Not just a classic John Fogerty song, but another signpost along my own itinerary, which was unbeknownst to me.
I am posting another short-short-story this time from a lake in Greece, which I found historically captivating and exhausting at once.
I love Greek cuisine.
Remember we are dealing with the emotion jaded, so have at it:
The early morning mist lying low over the lake was a majesty to behold, as the sun fought to spray its pink and yellow streaks across the summer sky. Theo cast his line into the water, and began the tease. The shiny red lure worked like a charm, enticing the first fish of the day to bite. He pulled his pole back and up in one motion, firmly hooking his catch. It was going to be a great day. The next five hours were spent alternating between casting his line, reeling in fish, and taking swigs from his flask of Ouzo.
It was approaching high noon, the sun reflecting off the water like a thousand gold drachmas. Lake Volvi had produced a basket of plump perch and Theo called for his sons.
“Dimitri! Hermes! Come!” he shouted. The boys came tearing over the rocky hill. “Slow down,” he ordered, but it was too late for Hermes as he tumbled over the rocks and into the cool water. He pulled himself up, wiping at the blood on his knee.
“You see? I told you to slow down,” Theo lectured, wrapping a rag around the little boy’s leg. He knew it was no use; boys are going to run around lakes and fathers are going to lecture. As it has been for thousands of years, Theo said to himself.
“Did you catch many fish Papa?” Dimitri asked.
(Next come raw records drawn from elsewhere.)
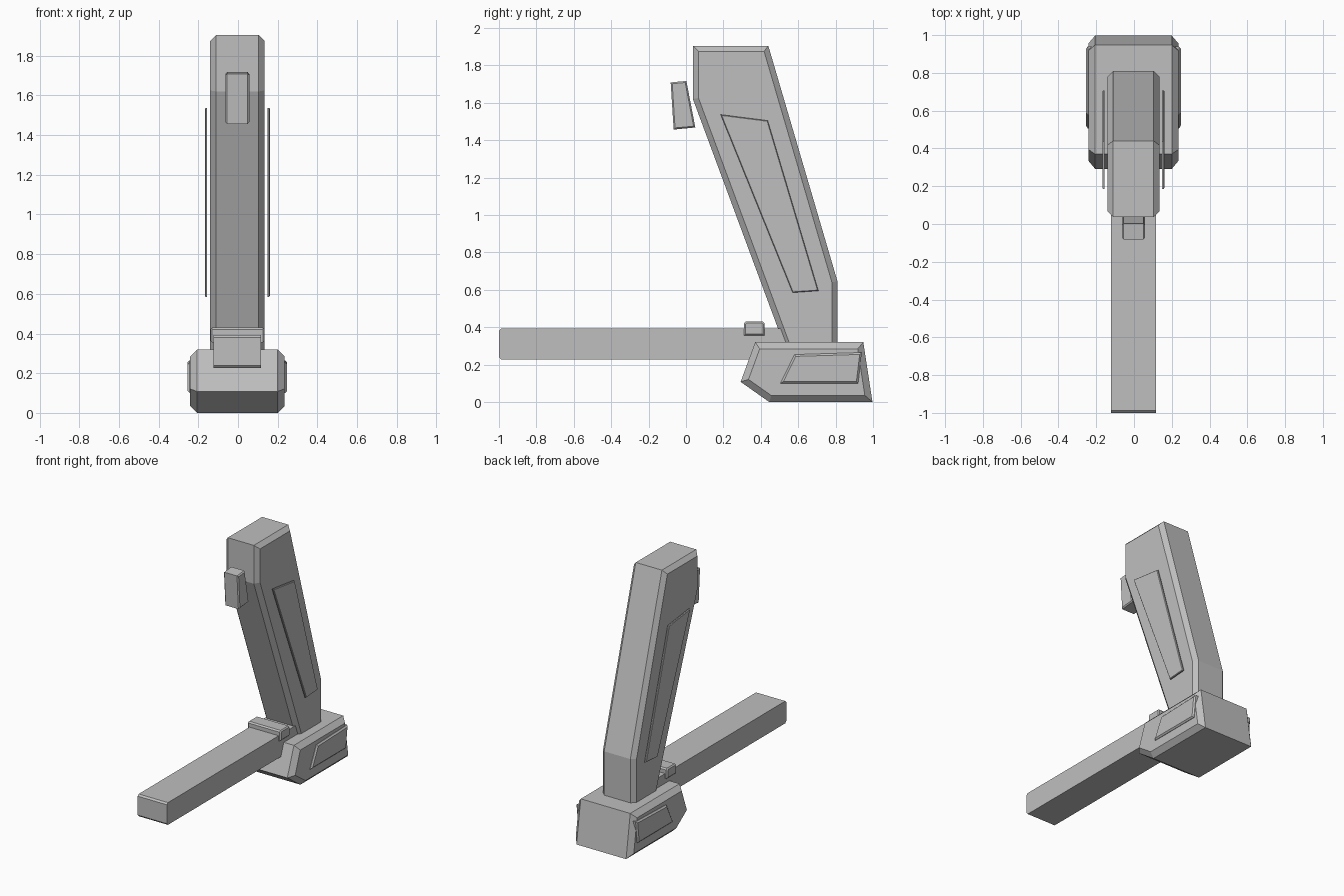
import bpy, bmesh
from mathutils import Vector

if "Cube" in bpy.data.objects:
    bpy.data.objects.remove(bpy.data.objects["Cube"])

CX = -0.003  # slight sideways offset of the whole model

grey = bpy.data.materials.new("mid grey")
grey.diffuse_color = (0.52, 0.52, 0.52, 1)
grey.use_nodes = True
grey.node_tree.nodes["Principled BSDF"].inputs["Base Color"].default_value = grey.diffuse_color


def inset(profile, d):
    """Move every side of a convex profile inwards by d (mitred corners)."""
    pts = [Vector(p) for p in profile]
    n = len(pts)
    mid = sum(pts, Vector((0, 0))) / n
    out = []
    for i, p in enumerate(pts):
        normals = []
        for a, b in ((pts[i - 1], p), (p, pts[(i + 1) % n])):
            e = (b - a).normalized()
            m = Vector((-e.y, e.x))
            normals.append(m if m.dot(mid - a) > 0 else -m)
        m = normals[0] + normals[1]
        out.append(p + m * (d / (1 + normals[0].dot(normals[1]))))
    return out


def prism(name, profile, x0, x1, c0, c1):
    """Side profile (y, z) spanned from x0 to x1, chamfered by c0 / c1 at the ends."""
    rings = []
    if c0:
        rings.append((x0, inset(profile, c0)))
    rings.append((x0 + c0, profile))
    rings.append((x1 - c1, profile))
    if c1:
        rings.append((x1, inset(profile, c1)))
    bm = bmesh.new()
    loops = [[bm.verts.new((x + CX, p[0], p[1])) for p in pr] for x, pr in rings]
    n = len(profile)
    for a, b in zip(loops, loops[1:]):
        for i in range(n):
            j = (i + 1) % n
            bm.faces.new((a[i], a[j], b[j], b[i]))
    bm.faces.new(loops[0])
    bm.faces.new(loops[-1])
    bmesh.ops.recalc_face_normals(bm, faces=bm.faces)
    me = bpy.data.meshes.new(name)
    bm.to_mesh(me)
    bm.free()
    me.materials.append(grey)
    ob = bpy.data.objects.new(name, me)
    bpy.context.collection.objects.link(ob)
    return ob


# Leaning column with a broad chamfer on both sides
prism("column", [(0.037, 1.905), (0.44, 1.905), (0.81, 0.645), (0.81, 0.25),
                 (0.545, 0.25), (0.037, 1.62)], -0.137, 0.137, 0.03, 0.03)

# Heavy foot block
prism("foot_block", [(0.37, 0.32), (0.948, 0.32), (0.997, 0.0), (0.445, 0.0),
                     (0.292, 0.108)], -0.238, 0.238, 0.035, 0.035)

# Long forward arm with a small chamfer at its front end
prism("arm", [(-1.0, 0.24), (-1.0, 0.38), (-0.988, 0.392), (0.6, 0.392),
              (0.6, 0.227), (-0.988, 0.227)], -0.12, 0.12, 0, 0)

# Clip across the arm
prism("arm_clip", [(0.31, 0.355), (0.31, 0.42), (0.32, 0.43), (0.41, 0.43),
                   (0.42, 0.42), (0.42, 0.355)], -0.136, 0.136, 0.008, 0.008)

# Small tilted block in front of the column head
prism("head_tab", [(-0.082, 1.709), (0.002, 1.717), (0.05, 1.468),
                   (-0.066, 1.457)], -0.06, 0.06, 0.008, 0.008)

# Side plates on column and foot, one per side
column_plate = [(0.185, 1.537), (0.437, 1.505), (0.708, 0.595), (0.57, 0.585)]
foot_plate = [(0.58, 0.254), (0.94, 0.265), (0.92, 0.10), (0.505, 0.10)]
for name, prof, lo, hi, c in (("column_side_plate", column_plate, 0.152, 0.164, 0.004),
                              ("foot_side_plate", foot_plate, 0.215, 0.251, 0.01)):
    prism(name + "_right", prof, lo, hi, 0, c)
    prism(name + "_left", prof, -hi, -lo, c, 0)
“Yes, my son. It has been a fruitful day. We must leave now; we will be late for dinner.”
“You boys each take a handle of the cooler and follow me,” Theo barked. Dimitri and Hermes each lifted, their skinny little arms, barely keeping the cooler from dragging across the rocks.
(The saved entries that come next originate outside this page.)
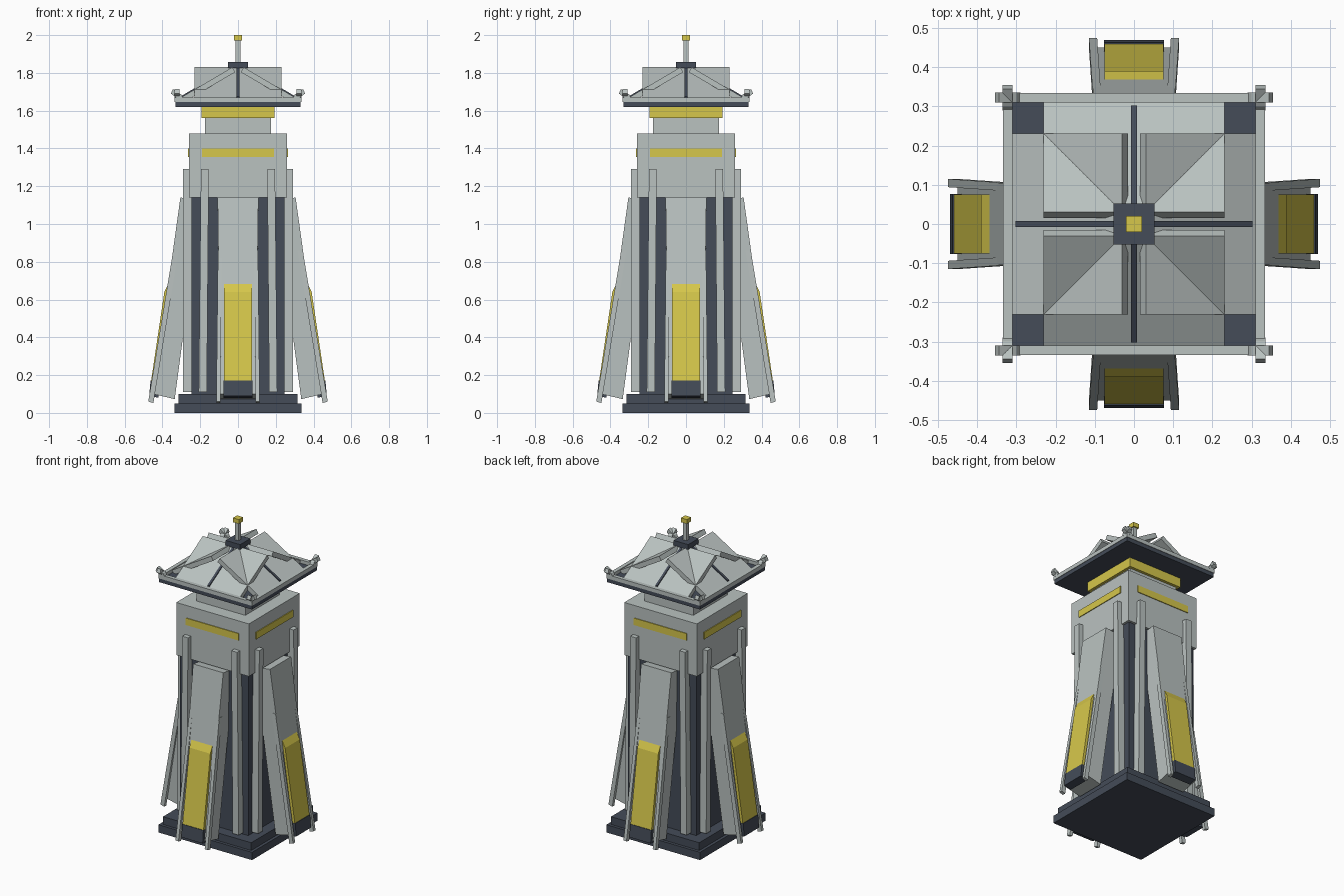
import bpy, bmesh, math

cube = bpy.data.objects.get("Cube")
if cube:
    bpy.data.objects.remove(cube, do_unlink=True)


def material(name, rgb):
    m = bpy.data.materials.new(name)
    m.use_nodes = True
    m.diffuse_color = (*rgb, 1)
    m.node_tree.nodes["Principled BSDF"].inputs["Base Color"].default_value = (*rgb, 1)
    return m


stone = material("light_grey_stone", (0.49, 0.54, 0.53))
slate = material("dark_slate", (0.058, 0.072, 0.098))
gold = material("gold_yellow", (0.67, 0.57, 0.07))


def prism(mesh_name, mat, pts, mirror=False):
    """Profile of (y, z, x0, x1) points, spanned across x, optionally on both sides."""
    bm = bmesh.new()
    for s in ((1, -1) if mirror else (1,)):
        a = [bm.verts.new((s * p[2], p[0], p[1])) for p in pts]
        b = [bm.verts.new((s * p[3], p[0], p[1])) for p in pts]
        bm.faces.new(a)
        bm.faces.new(b[::-1])
        for i in range(len(pts)):
            j = (i + 1) % len(pts)
            bm.faces.new((a[j], a[i], b[i], b[j]))
    bmesh.ops.recalc_face_normals(bm, faces=bm.faces)
    me = bpy.data.meshes.new(mesh_name)
    bm.to_mesh(me)
    bm.free()
    me.materials.append(mat)
    return me


def place(name, me, angle=0.0):
    ob = bpy.data.objects.new(name, me)
    ob.rotation_euler.z = angle
    bpy.context.collection.objects.link(ob)


def block(name, mat, half, z0, z1):
    pts = [(-half, z0), (-half, z1), (half, z1), (half, z0)]
    place(name, prism(name, mat, [(y, z, -half, half) for y, z in pts]))


def four(name, mat, pts, half=None, mirror=False):
    """Part modelled on the front side and repeated on all four sides."""
    if half is not None:
        pts = [(y, z, -half, half) for y, z in pts]
    me = prism(name, mat, pts, mirror)
    for i, side in enumerate(("front", "left", "back", "right")):
        place(f"{name}_{side}", me, i * math.pi / 2)


# Central stack, from base to finial
block("base_lower", slate, 0.335, 0.0, 0.05)
block("base_upper", slate, 0.316, 0.05, 0.1)
block("tower_core", slate, 0.245, 0.1, 1.14)
block("upper_block", stone, 0.26, 1.14, 1.48)
block("neck", stone, 0.175, 1.48, 1.56)
block("neck_band", gold, 0.193, 1.56, 1.62)
block("roof_slab", slate, 0.332, 1.62, 1.648)
block("roof_cap", slate, 0.052, 1.825, 1.858)
block("finial_pole", stone, 0.013, 1.858, 1.972)
block("finial_tip", gold, 0.021, 1.972, 2.0)

# Gold stripe on each face of the upper block
four("block_stripe", gold,
     [(-0.265, 1.355), (-0.265, 1.4), (-0.255, 1.4), (-0.255, 1.355)], 0.19)

# Pairs of tall pilasters
four("pilasters", stone,
     [(-0.29, 0.11, 0.165, 0.208), (-0.29, 1.29, 0.155, 0.196),
      (-0.23, 1.29, 0.155, 0.196), (-0.23, 0.11, 0.165, 0.208)], mirror=True)

# Leaning buttresses with side rails, gold panel and dark foot
four("buttress", stone,
     [(-0.45, 0.1, -0.094, 0.094), (-0.305, 1.14, -0.108, 0.108),
      (-0.195, 1.125, -0.108, 0.108), (-0.335, 0.073, -0.094, 0.094)])
four("buttress_rails", stone,
     [(-0.475, 0.06, 0.094, 0.115), (-0.343, 0.86, 0.085, 0.106),
      (-0.315, 0.86, 0.085, 0.106), (-0.448, 0.052, 0.094, 0.115)], mirror=True)
four("buttress_panel", gold,
     [(-0.46, 0.17), (-0.39, 0.64), (-0.365, 0.69), (-0.34, 0.69), (-0.42, 0.17)], 0.075)
four("buttress_foot", slate,
     [(-0.463, 0.172), (-0.47, 0.09), (-0.42, 0.08), (-0.42, 0.172)], 0.076)

# Crossing roof panels with a thin centre rib
four("roof_panel", stone,
     [(-0.31, 1.665), (-0.03, 1.83), (-0.015, 1.804), (-0.295, 1.64)], 0.231)
four("roof_rib", slate,
     [(-0.303, 1.676), (-0.02, 1.842), (-0.02, 1.8), (-0.303, 1.645)], 0.0075)

# Eave rails with upturned ends
four("eave_rail", stone,
     [(-0.335, 1.645), (-0.335, 1.67), (-0.31, 1.67), (-0.31, 1.645)], 0.335)
four("eave_horns", stone,
     [(y, z, 0.31, 0.336) for y, z in
      ((-0.29, 1.665), (-0.3, 1.685), (-0.345, 1.714), (-0.355, 1.69), (-0.32, 1.665))],
     mirror=True)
Theo was holding up a huge carp and a stringer full of yellow perch. He was grinning from ear to ear as a stranger stopped.
“Wow that is some catch! The fish gods must have been with you,” the stranger remarked.
“Yes it was a blessed day indeed,” Theo replied.
“What’s in the cooler?” the stranger asked.
“Just the babies. Thank you for the kind words and be well sir,” Theo said in parting. He shouted to the boys, ”Don’t you dare drop that cooler! Stop and rest every so often if you must,” Theo barked at his sons, obviously struggling under the weight.
As they ascended the hill and approached the truck, another man shouted his admiration for the bounty of fish Theo was holding aloft.
“More big fish in the cooler?” he asked.
“Naw, just little ones,” Theo answered.
As the boys tried to hoist the cooler up onto the tailgate of the truck, Hermes fell off balance, dropping his end of the cooler. It tumbled open, a stew of blood, little human arms, legs, and skulls spilling over the grassy rocks.
The stranger screamed. “Oh God, you monster, what have you done?”
“Told you I had the little ones in there,” Theo grinned.
I need treatment.
Here’s a song: